_Information_
━━━━━━━━━━━━━━━━━━━━━━━━━━━━━━
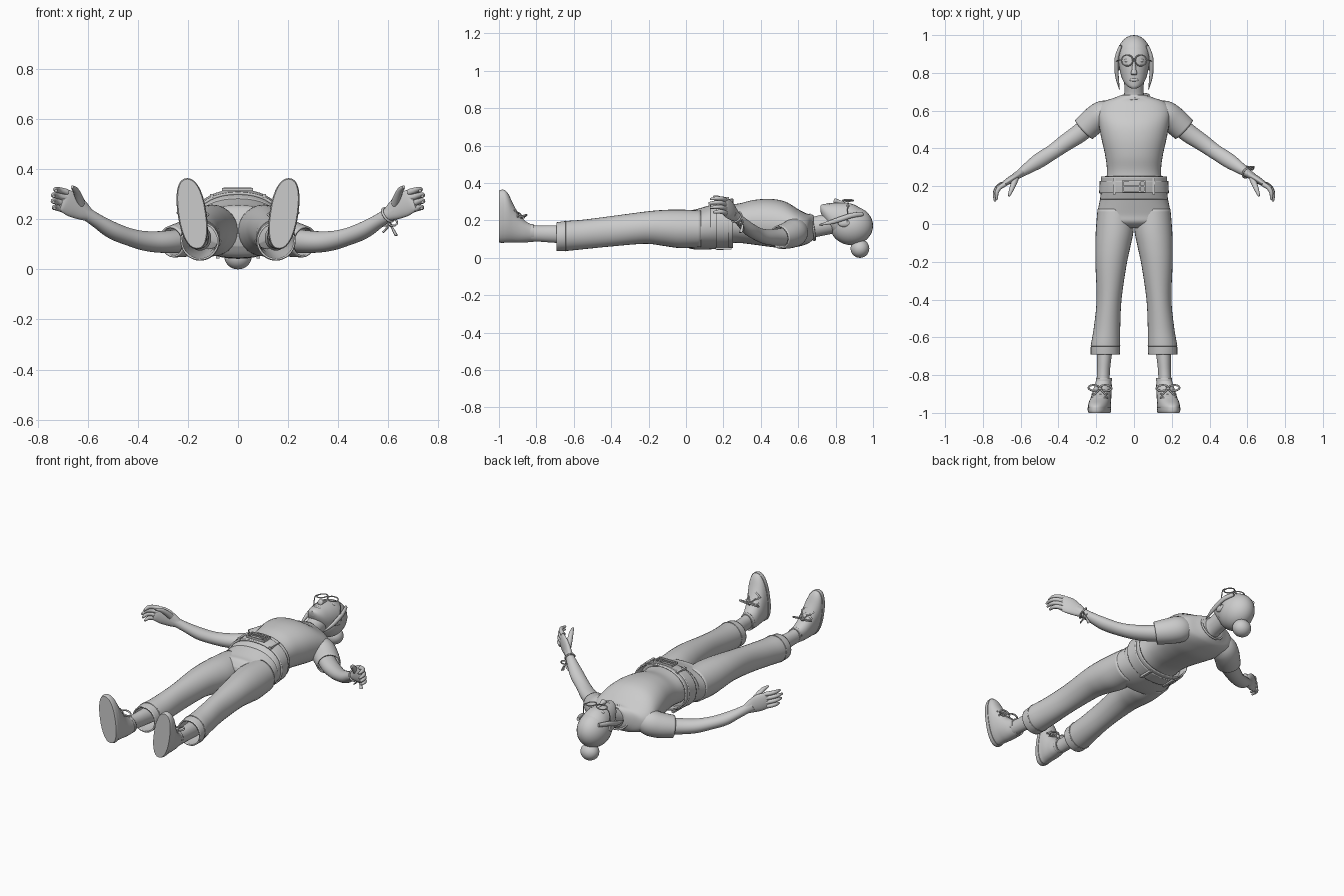
import bpy, bmesh, math
from mathutils import Vector

Y = Vector((0, 1, 0))


def finish(ob, mirror=False, thick=0, angle=50):
    if thick:
        m = ob.modifiers.new("thickness", 'SOLIDIFY')
        m.thickness, m.offset = thick, -1
    if mirror:
        ob.modifiers.new("mirror", 'MIRROR')
    bpy.ops.object.select_all(action='DESELECT')
    bpy.context.view_layer.objects.active = ob
    ob.select_set(True)
    bpy.ops.object.shade_smooth_by_angle(angle=math.radians(angle))
    return ob


def from_bm(name, bm, **kw):
    bmesh.ops.recalc_face_normals(bm, faces=bm.faces)
    me = bpy.data.meshes.new(name)
    bm.to_mesh(me)
    bm.free()
    ob = bpy.data.objects.new(name, me)
    bpy.context.collection.objects.link(ob)
    return finish(ob, **kw)


def smooth_path(secs, n):
    # Catmull-Rom through the control sections
    out = []
    for i in range(len(secs) - 1):
        q = [secs[max(0, min(len(secs) - 1, i + k))] for k in (-1, 0, 1, 2)]
        for j in range(n):
            t = j / n
            out.append([0.5 * (2 * b + (c - a) * t + (2 * a - 5 * b + 4 * c - d) * t * t
                               + (3 * b - a - 3 * c + d) * t ** 3) for a, b, c, d in zip(*q)])
    return out + [list(secs[-1])]


def loft(name, secs, axis=None, n=5, seg=28, power=2, caps=True, shear=0, **kw):
    # secs: (x, y, z, horizontal radius, vertical radius)
    bm = bmesh.new()
    pts = smooth_path(secs, n)
    rings = []
    for i, s in enumerate(pts):
        c = Vector(s[:3])
        t = axis or (Vector(pts[min(i + 1, len(pts) - 1)][:3]) - Vector(pts[max(i - 1, 0)][:3])).normalized()
        side = t.cross(Vector((0, 0, 1)))
        side = side.normalized() if side.length > 0.05 else Vector((1, 0, 0))
        up = side.cross(t)
        ring = []
        for k in range(seg):
            a = 2 * math.pi * k / seg
            u, v = (math.copysign(abs(f) ** (2 / power), f) for f in (math.cos(a), math.sin(a)))
            p = c + side * s[3] * u + up * s[4] * v
            p.x += shear * (p.z - 0.2)
            ring.append(bm.verts.new(p))
        rings.append(ring)
    for r, q in zip(rings, rings[1:]):
        for k in range(seg):
            bm.faces.new((r[k], r[(k + 1) % seg], q[(k + 1) % seg], q[k]))
    if caps:
        bm.faces.new(rings[0])
        bm.faces.new(rings[-1])
    return from_bm(name, bm, **kw)


def cord(name, pts, r, **kw):
    return loft(name, [(*p, r, r) for p in pts], seg=8, **kw)


def ball(name, loc, rad, **kw):
    bm = bmesh.new()
    bmesh.ops.create_uvsphere(bm, u_segments=28, v_segments=18, radius=1)
    for v in bm.verts:
        v.co = Vector([c * s + o for c, s, o in zip(v.co, rad, loc)])
    return from_bm(name, bm, **kw)


def box(name, loc, size, **kw):
    bm = bmesh.new()
    bmesh.ops.create_cube(bm, size=1)
    for v in bm.verts:
        v.co = Vector([c * s + o for c, s, o in zip(v.co, size, loc)])
    return from_bm(name, bm, angle=30, **kw)


def arc(c, u, v, n=24, a0=0, a1=2 * math.pi):
    c, u, v = Vector(c), Vector(u), Vector(v)
    return [c + u * math.cos(a0 + (a1 - a0) * i / n) + v * math.sin(a0 + (a1 - a0) * i / n) for i in range(n + 1)]


# Head, hair and neck
loft("head", [(0, .718, .265, .014, .014), (0, .73, .252, .036, .034), (0, .755, .232, .056, .058),
              (0, .79, .21, .07, .083), (0, .84, .198, .08, .096), (0, .89, .188, .084, .1),
              (0, .94, .175, .074, .085), (0, .98, .172, .04, .045)], axis=Y)
ball("hair", (0, .885, .172), (.091, .115, .104))
ball("hair_bun", (0, .93, .05), (.054, .05, .05))
loft("neck", [(0, .63, .152, .075, .06), (0, .665, .16, .06, .06), (0, .7, .168, .051, .056),
              (0, .79, .19, .054, .06)], axis=Y)
loft("hair_strand", [(.07, .945, .235, .008, .012), (.091, .88, .225, .011, .014), (.091, .79, .195, .01, .013),
                     (.077, .712, .175, .002, .003)], seg=10, mirror=True)

# Facial features
loft("nose", [(0, .865, .284, .008, .008), (0, .82, .298, .011, .012), (0, .797, .304, .017, .014),
              (0, .788, .297, .012, .006)], axis=Y, seg=14)
ball("lips", (0, .763, .283), (.024, .01, .011))
ball("eye", (.034, .865, .272), (.017, .011, .012), mirror=True)
ball("ear", (.083, .845, .185), (.012, .033, .02), mirror=True)

# Glasses
cord("lens_rim", arc((.036, .866, .307), (.03, 0, -.004), (0, .029, 0)), .0035, n=2, mirror=True)
cord("glasses_bridge", [(-.008, .872, .309), (0, .876, .312), (.008, .872, .309)], .003)
cord("glasses_arm", [(.065, .868, .303), (.086, .866, .285), (.094, .86, .19)], .003, mirror=True)

# Shirt
loft("shirt", [(0, .21, .182, .15, .105), (0, .28, .185, .143, .105), (0, .36, .19, .152, .119),
               (0, .45, .187, .172, .128), (0, .53, .176, .187, .125), (0, .6, .16, .195, .1),
               (0, .645, .155, .165, .082), (0, .668, .16, .105, .073), (0, .683, .165, .066, .062)],
     axis=Y, power=2.2, seg=40)
cord("collar", arc((0, .675, .163), (.078, .006, 0), (0, -.012, .068)), .006, n=2)
loft("sleeve", [(.11, .592, .145, .055, .06), (.16, .582, .137, .072, .074), (.21, .55, .122, .072, .072),
                (.265, .5, .11, .068, .063)], caps=False, thick=.008, mirror=True)

# Arms
loft("arm", [(.19, .565, .118, .05, .05), (.28, .487, .11, .05, .045), (.36, .432, .112, .045, .04),
             (.43, .382, .128, .04, .035), (.5, .337, .155, .04, .034), (.56, .297, .192, .031, .028),
             (.605, .266, .222, .022, .027), (.63, .25, .238, .02, .03)], mirror=True)

# Hands
loft("palm", [(.595, .272, .216, .021, .026), (.625, .252, .236, .019, .04), (.658, .232, .257, .018, .05),
              (.69, .21, .273, .014, .047), (.703, .199, .279, .007, .035)], mirror=True)
for i, f in enumerate(("index", "middle", "ring", "little")):
    k, s = i * .023, (1, 1.1, 1, .8)[i]
    b = Vector((.682 + .005 * i, .212, .308 - k))
    path = [b + Vector(d) * s for d in ((0, 0, 0), (.03, -.02, .008), (.045, -.048, .01), (.044, -.083, .006))]
    loft(f + "_finger", [(*p, r, r) for p, r in zip(path, (.013, .012, .0105, .006))], seg=12, mirror=True)
loft("thumb", [(.625, .243, .262, .016, .018), (.638, .21, .295, .015, .015), (.65, .18, .318, .012, .012),
               (.662, .148, .329, .006, .006)], seg=14, mirror=True)

# Tied wristband with ribbon tails
cord("wristband", arc((.597, .271, .217), (.016, .022, .001), (-.014, .012, .026)), .005, n=2)
for i, e in enumerate(((.632, .292, .135), (.578, .3, .148))):
    loft("ribbon_tail_%d" % i, [(.603, .288, .192, .006, .005), (.6 + (i == 0) * .012, .302, .172, .006, .005),
                                (*e, .011, .004)], seg=8)
for s in (-1, 1):
    cord("ribbon_loop", arc((.602 + s * .016, .294, .187), (.017, .008, 0), (0, .006, .013), 12), .004, n=2)

# Trousers
loft("trouser_seat", [(0, .2, .177, .168, .125), (0, .12, .162, .182, .117), (0, .05, .152, .195, .107),
                      (0, .01, .153, .186, .098), (0, -.02, .155, .13, .06)], axis=Y, power=2.2, seg=40)
loft("trouser_leg", [(.098, .08, .155, .095, .098), (.102, -.03, .155, .1, .103), (.112, -.12, .16, .093, .096),
                     (.122, -.22, .161, .082, .086), (.132, -.4, .142, .066, .081), (.143, -.55, .125, .07, .079),
                     (.151, -.64, .117, .077, .08), (.152, -.692, .113, .077, .077)],
     axis=Y, caps=False, thick=.008, mirror=True)
cord("trouser_hem", arc((.151, -.645, .117), (.077, 0, 0), (0, 0, .08)), .0025, n=2, mirror=True)

# Waistband and belt
loft("waistband", [(0, .13, .165, .18, .119), (0, .19, .178, .174, .129), (0, .252, .185, .176, .133)],
     axis=Y, power=2.2, seg=40, caps=False, thick=.008)
loft("belt", [(0, .163, .175, .185, .133), (0, .195, .179, .183, .136), (0, .228, .182, .182, .137)],
     axis=Y, power=2.2, seg=40, caps=False, thick=.012)
for y in (.172, .226):
    box("buckle_bar", (0, y, .319), (.12, .008, .012))
for x in (-.06, .03, .056):
    box("buckle_side", (x, .199, .319), (.008, .06, .012))
box("buckle_prong", (-.002, .199, .324), (.11, .007, .007))
box("belt_loop", (.105, .2, .294), (.014, .085, .014), mirror=True)
box("back_belt_loop", (.08, .2, .05), (.014, .085, .012), mirror=True)

# Ankles and shoes
loft("ankle", [(.152, -.62, .125, .045, .05), (.158, -.72, .128, .037, .046), (.162, -.79, .13, .034, .043),
               (.165, -.87, .135, .036, .045)], axis=Y, mirror=True)
loft("shoe", [(.18, -.99, .223, .05, .136), (.18, -.97, .222, .056, .14), (.18, -.95, .212, .056, .13),
              (.178, -.925, .186, .053, .104), (.176, -.895, .159, .049, .078), (.173, -.865, .142, .046, .06),
              (.17, -.838, .134, .042, .05), (.168, -.822, .132, .04, .046)],
     axis=Y, power=2.2, shear=.14, mirror=True)
loft("shoe_sole", [(.18, -1, .222, .053, .138), (.18, -.988, .222, .057, .142), (.18, -.972, .222, .058, .142)],
     axis=Y, power=2.3, shear=.14, mirror=True)
loft("shoe_collar", [(.168, -.832, .133, .043, .049), (.168, -.815, .132, .042, .048)],
     axis=Y, caps=False, thick=.008, shear=.14, mirror=True)

# Shoelaces and bows
for s in (-1, 1):
    cord("lace_loop", arc((.18 + s * .031, -.868, .222), (.03, .002, .004), (0, .015, .006), 14), .005, n=2, mirror=True)
    cord("lace_tail", [(.18, -.875, .22), (.18 + s * .02, -.893, .24), (.18 + s * .034, -.91, .243)], .004, mirror=True)
ball("lace_knot", (.18, -.87, .22), (.011, .01, .01), mirror=True)
for y, z in ((-.9, .238), (-.918, .268)):
    cord("lace_bar", [(.14, y, z - .022), (.18, y - .003, z + .005), (.222, y, z - .018)], .005, mirror=True)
━━━━━━━━━━━━━━━━━━━━━━━━━━━━━━
_Exercise aim_
Copy the entries above exactly, but only from the line holding "path = [b +" through the line holding "for i, e in", both included.

_Answer below_
    path = [b + Vector(d) * s for d in ((0, 0, 0), (.03, -.02, .008), (.045, -.048, .01), (.044, -.083, .006))]
    loft(f + "_finger", [(*p, r, r) for p, r in zip(path, (.013, .012, .0105, .006))], seg=12, mirror=True)
loft("thumb", [(.625, .243, .262, .016, .018), (.638, .21, .295, .015, .015), (.65, .18, .318, .012, .012),
               (.662, .148, .329, .006, .006)], seg=14, mirror=True)

# Tied wristband with ribbon tails
cord("wristband", arc((.597, .271, .217), (.016, .022, .001), (-.014, .012, .026)), .005, n=2)
for i, e in enumerate(((.632, .292, .135), (.578, .3, .148))):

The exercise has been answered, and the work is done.